▸ Given records
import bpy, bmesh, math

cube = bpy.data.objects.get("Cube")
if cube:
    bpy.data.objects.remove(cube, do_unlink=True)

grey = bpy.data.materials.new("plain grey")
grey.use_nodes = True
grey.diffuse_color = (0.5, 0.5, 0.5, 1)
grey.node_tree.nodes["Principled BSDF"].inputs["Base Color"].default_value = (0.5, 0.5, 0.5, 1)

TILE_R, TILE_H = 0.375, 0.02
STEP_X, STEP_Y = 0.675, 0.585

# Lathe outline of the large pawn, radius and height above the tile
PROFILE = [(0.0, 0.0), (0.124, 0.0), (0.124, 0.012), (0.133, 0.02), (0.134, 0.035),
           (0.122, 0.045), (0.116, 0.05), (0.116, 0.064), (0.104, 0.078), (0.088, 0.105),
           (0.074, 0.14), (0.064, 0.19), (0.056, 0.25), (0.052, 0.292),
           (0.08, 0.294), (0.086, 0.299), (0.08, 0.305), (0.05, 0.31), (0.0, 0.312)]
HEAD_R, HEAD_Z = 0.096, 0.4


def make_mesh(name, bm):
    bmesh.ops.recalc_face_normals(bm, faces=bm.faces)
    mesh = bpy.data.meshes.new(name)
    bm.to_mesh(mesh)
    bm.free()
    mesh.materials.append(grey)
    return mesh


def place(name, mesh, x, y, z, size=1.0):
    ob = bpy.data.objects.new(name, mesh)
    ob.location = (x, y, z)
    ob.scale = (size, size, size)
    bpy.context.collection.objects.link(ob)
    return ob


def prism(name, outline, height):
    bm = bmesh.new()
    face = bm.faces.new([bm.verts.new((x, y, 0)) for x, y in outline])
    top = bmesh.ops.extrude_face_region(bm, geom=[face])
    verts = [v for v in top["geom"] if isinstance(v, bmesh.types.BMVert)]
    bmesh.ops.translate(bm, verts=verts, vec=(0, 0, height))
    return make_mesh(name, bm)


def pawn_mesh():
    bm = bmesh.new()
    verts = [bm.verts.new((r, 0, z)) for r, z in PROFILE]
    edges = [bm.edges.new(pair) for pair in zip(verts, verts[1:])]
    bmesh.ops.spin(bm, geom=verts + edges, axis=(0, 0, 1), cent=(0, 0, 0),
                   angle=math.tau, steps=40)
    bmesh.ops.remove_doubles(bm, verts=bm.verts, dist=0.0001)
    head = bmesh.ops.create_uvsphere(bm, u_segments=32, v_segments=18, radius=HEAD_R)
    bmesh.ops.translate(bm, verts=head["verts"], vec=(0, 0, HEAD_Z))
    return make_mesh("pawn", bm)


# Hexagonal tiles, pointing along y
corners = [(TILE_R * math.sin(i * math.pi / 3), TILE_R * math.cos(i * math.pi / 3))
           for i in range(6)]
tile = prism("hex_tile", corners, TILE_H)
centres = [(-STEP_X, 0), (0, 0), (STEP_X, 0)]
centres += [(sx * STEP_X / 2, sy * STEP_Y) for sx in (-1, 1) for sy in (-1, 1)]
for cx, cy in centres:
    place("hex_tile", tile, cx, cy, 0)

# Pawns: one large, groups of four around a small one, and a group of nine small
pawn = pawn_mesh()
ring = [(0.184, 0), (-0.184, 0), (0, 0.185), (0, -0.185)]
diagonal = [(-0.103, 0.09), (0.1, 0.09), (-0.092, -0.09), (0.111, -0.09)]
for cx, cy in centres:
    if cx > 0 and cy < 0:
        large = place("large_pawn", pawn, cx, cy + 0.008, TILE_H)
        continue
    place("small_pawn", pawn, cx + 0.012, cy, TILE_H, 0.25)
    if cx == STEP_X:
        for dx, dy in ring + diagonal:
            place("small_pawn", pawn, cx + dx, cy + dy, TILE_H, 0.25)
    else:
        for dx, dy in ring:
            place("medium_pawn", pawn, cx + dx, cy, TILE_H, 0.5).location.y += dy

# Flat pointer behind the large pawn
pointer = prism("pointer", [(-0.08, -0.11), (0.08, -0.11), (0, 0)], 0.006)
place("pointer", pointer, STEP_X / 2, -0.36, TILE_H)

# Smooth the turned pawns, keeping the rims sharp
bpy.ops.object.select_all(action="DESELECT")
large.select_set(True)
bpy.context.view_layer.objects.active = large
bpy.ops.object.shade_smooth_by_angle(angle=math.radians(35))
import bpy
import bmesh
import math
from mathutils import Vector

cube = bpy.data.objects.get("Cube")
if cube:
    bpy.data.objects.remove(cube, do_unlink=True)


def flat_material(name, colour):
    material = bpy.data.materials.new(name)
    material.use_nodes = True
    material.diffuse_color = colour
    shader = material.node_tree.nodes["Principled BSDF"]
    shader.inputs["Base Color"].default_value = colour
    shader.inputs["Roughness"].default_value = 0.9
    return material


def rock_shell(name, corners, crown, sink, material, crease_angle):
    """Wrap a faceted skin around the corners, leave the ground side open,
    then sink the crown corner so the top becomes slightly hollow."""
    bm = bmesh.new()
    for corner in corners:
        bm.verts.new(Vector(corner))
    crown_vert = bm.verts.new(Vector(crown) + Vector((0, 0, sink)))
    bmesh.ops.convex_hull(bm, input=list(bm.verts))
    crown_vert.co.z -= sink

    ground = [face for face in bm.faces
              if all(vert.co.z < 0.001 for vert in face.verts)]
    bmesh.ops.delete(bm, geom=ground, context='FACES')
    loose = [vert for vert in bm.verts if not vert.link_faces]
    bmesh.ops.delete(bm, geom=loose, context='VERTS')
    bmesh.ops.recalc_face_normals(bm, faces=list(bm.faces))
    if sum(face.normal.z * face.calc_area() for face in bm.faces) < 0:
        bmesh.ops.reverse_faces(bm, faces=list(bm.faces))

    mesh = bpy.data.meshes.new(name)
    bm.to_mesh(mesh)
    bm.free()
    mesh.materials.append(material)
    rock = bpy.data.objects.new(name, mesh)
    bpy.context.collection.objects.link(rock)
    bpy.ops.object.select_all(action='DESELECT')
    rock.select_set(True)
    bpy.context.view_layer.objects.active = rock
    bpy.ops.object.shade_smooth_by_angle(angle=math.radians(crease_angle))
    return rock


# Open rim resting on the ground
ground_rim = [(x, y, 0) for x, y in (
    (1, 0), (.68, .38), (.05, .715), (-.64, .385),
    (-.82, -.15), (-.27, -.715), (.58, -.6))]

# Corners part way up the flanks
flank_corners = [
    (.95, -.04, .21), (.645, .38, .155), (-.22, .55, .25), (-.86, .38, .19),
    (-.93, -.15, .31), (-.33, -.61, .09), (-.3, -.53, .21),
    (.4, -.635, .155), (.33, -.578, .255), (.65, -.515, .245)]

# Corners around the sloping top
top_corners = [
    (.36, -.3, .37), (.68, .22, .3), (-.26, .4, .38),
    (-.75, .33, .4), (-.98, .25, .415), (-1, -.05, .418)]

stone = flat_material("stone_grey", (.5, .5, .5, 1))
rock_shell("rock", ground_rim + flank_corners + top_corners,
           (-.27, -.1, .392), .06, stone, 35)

▸ What to work on
Reproduce the full listing above, keeping every line intact.

▸ The completed task
import bpy, bmesh, math

cube = bpy.data.objects.get("Cube")
if cube:
    bpy.data.objects.remove(cube, do_unlink=True)

grey = bpy.data.materials.new("plain grey")
grey.use_nodes = True
grey.diffuse_color = (0.5, 0.5, 0.5, 1)
grey.node_tree.nodes["Principled BSDF"].inputs["Base Color"].default_value = (0.5, 0.5, 0.5, 1)

TILE_R, TILE_H = 0.375, 0.02
STEP_X, STEP_Y = 0.675, 0.585

# Lathe outline of the large pawn, radius and height above the tile
PROFILE = [(0.0, 0.0), (0.124, 0.0), (0.124, 0.012), (0.133, 0.02), (0.134, 0.035),
           (0.122, 0.045), (0.116, 0.05), (0.116, 0.064), (0.104, 0.078), (0.088, 0.105),
           (0.074, 0.14), (0.064, 0.19), (0.056, 0.25), (0.052, 0.292),
           (0.08, 0.294), (0.086, 0.299), (0.08, 0.305), (0.05, 0.31), (0.0, 0.312)]
HEAD_R, HEAD_Z = 0.096, 0.4


def make_mesh(name, bm):
    bmesh.ops.recalc_face_normals(bm, faces=bm.faces)
    mesh = bpy.data.meshes.new(name)
    bm.to_mesh(mesh)
    bm.free()
    mesh.materials.append(grey)
    return mesh


def place(name, mesh, x, y, z, size=1.0):
    ob = bpy.data.objects.new(name, mesh)
    ob.location = (x, y, z)
    ob.scale = (size, size, size)
    bpy.context.collection.objects.link(ob)
    return ob


def prism(name, outline, height):
    bm = bmesh.new()
    face = bm.faces.new([bm.verts.new((x, y, 0)) for x, y in outline])
    top = bmesh.ops.extrude_face_region(bm, geom=[face])
    verts = [v for v in top["geom"] if isinstance(v, bmesh.types.BMVert)]
    bmesh.ops.translate(bm, verts=verts, vec=(0, 0, height))
    return make_mesh(name, bm)


def pawn_mesh():
    bm = bmesh.new()
    verts = [bm.verts.new((r, 0, z)) for r, z in PROFILE]
    edges = [bm.edges.new(pair) for pair in zip(verts, verts[1:])]
    bmesh.ops.spin(bm, geom=verts + edges, axis=(0, 0, 1), cent=(0, 0, 0),
                   angle=math.tau, steps=40)
    bmesh.ops.remove_doubles(bm, verts=bm.verts, dist=0.0001)
    head = bmesh.ops.create_uvsphere(bm, u_segments=32, v_segments=18, radius=HEAD_R)
    bmesh.ops.translate(bm, verts=head["verts"], vec=(0, 0, HEAD_Z))
    return make_mesh("pawn", bm)


# Hexagonal tiles, pointing along y
corners = [(TILE_R * math.sin(i * math.pi / 3), TILE_R * math.cos(i * math.pi / 3))
           for i in range(6)]
tile = prism("hex_tile", corners, TILE_H)
centres = [(-STEP_X, 0), (0, 0), (STEP_X, 0)]
centres += [(sx * STEP_X / 2, sy * STEP_Y) for sx in (-1, 1) for sy in (-1, 1)]
for cx, cy in centres:
    place("hex_tile", tile, cx, cy, 0)

# Pawns: one large, groups of four around a small one, and a group of nine small
pawn = pawn_mesh()
ring = [(0.184, 0), (-0.184, 0), (0, 0.185), (0, -0.185)]
diagonal = [(-0.103, 0.09), (0.1, 0.09), (-0.092, -0.09), (0.111, -0.09)]
for cx, cy in centres:
    if cx > 0 and cy < 0:
        large = place("large_pawn", pawn, cx, cy + 0.008, TILE_H)
        continue
    place("small_pawn", pawn, cx + 0.012, cy, TILE_H, 0.25)
    if cx == STEP_X:
        for dx, dy in ring + diagonal:
            place("small_pawn", pawn, cx + dx, cy + dy, TILE_H, 0.25)
    else:
        for dx, dy in ring:
            place("medium_pawn", pawn, cx + dx, cy, TILE_H, 0.5).location.y += dy

# Flat pointer behind the large pawn
pointer = prism("pointer", [(-0.08, -0.11), (0.08, -0.11), (0, 0)], 0.006)
place("pointer", pointer, STEP_X / 2, -0.36, TILE_H)

# Smooth the turned pawns, keeping the rims sharp
bpy.ops.object.select_all(action="DESELECT")
large.select_set(True)
bpy.context.view_layer.objects.active = large
bpy.ops.object.shade_smooth_by_angle(angle=math.radians(35))
import bpy
import bmesh
import math
from mathutils import Vector

cube = bpy.data.objects.get("Cube")
if cube:
    bpy.data.objects.remove(cube, do_unlink=True)


def flat_material(name, colour):
    material = bpy.data.materials.new(name)
    material.use_nodes = True
    material.diffuse_color = colour
    shader = material.node_tree.nodes["Principled BSDF"]
    shader.inputs["Base Color"].default_value = colour
    shader.inputs["Roughness"].default_value = 0.9
    return material


def rock_shell(name, corners, crown, sink, material, crease_angle):
    """Wrap a faceted skin around the corners, leave the ground side open,
    then sink the crown corner so the top becomes slightly hollow."""
    bm = bmesh.new()
    for corner in corners:
        bm.verts.new(Vector(corner))
    crown_vert = bm.verts.new(Vector(crown) + Vector((0, 0, sink)))
    bmesh.ops.convex_hull(bm, input=list(bm.verts))
    crown_vert.co.z -= sink

    ground = [face for face in bm.faces
              if all(vert.co.z < 0.001 for vert in face.verts)]
    bmesh.ops.delete(bm, geom=ground, context='FACES')
    loose = [vert for vert in bm.verts if not vert.link_faces]
    bmesh.ops.delete(bm, geom=loose, context='VERTS')
    bmesh.ops.recalc_face_normals(bm, faces=list(bm.faces))
    if sum(face.normal.z * face.calc_area() for face in bm.faces) < 0:
        bmesh.ops.reverse_faces(bm, faces=list(bm.faces))

    mesh = bpy.data.meshes.new(name)
    bm.to_mesh(mesh)
    bm.free()
    mesh.materials.append(material)
    rock = bpy.data.objects.new(name, mesh)
    bpy.context.collection.objects.link(rock)
    bpy.ops.object.select_all(action='DESELECT')
    rock.select_set(True)
    bpy.context.view_layer.objects.active = rock
    bpy.ops.object.shade_smooth_by_angle(angle=math.radians(crease_angle))
    return rock


# Open rim resting on the ground
ground_rim = [(x, y, 0) for x, y in (
    (1, 0), (.68, .38), (.05, .715), (-.64, .385),
    (-.82, -.15), (-.27, -.715), (.58, -.6))]

# Corners part way up the flanks
flank_corners = [
    (.95, -.04, .21), (.645, .38, .155), (-.22, .55, .25), (-.86, .38, .19),
    (-.93, -.15, .31), (-.33, -.61, .09), (-.3, -.53, .21),
    (.4, -.635, .155), (.33, -.578, .255), (.65, -.515, .245)]

# Corners around the sloping top
top_corners = [
    (.36, -.3, .37), (.68, .22, .3), (-.26, .4, .38),
    (-.75, .33, .4), (-.98, .25, .415), (-1, -.05, .418)]

stone = flat_material("stone_grey", (.5, .5, .5, 1))
rock_shell("rock", ground_rim + flank_corners + top_corners,
           (-.27, -.1, .392), .06, stone, 35)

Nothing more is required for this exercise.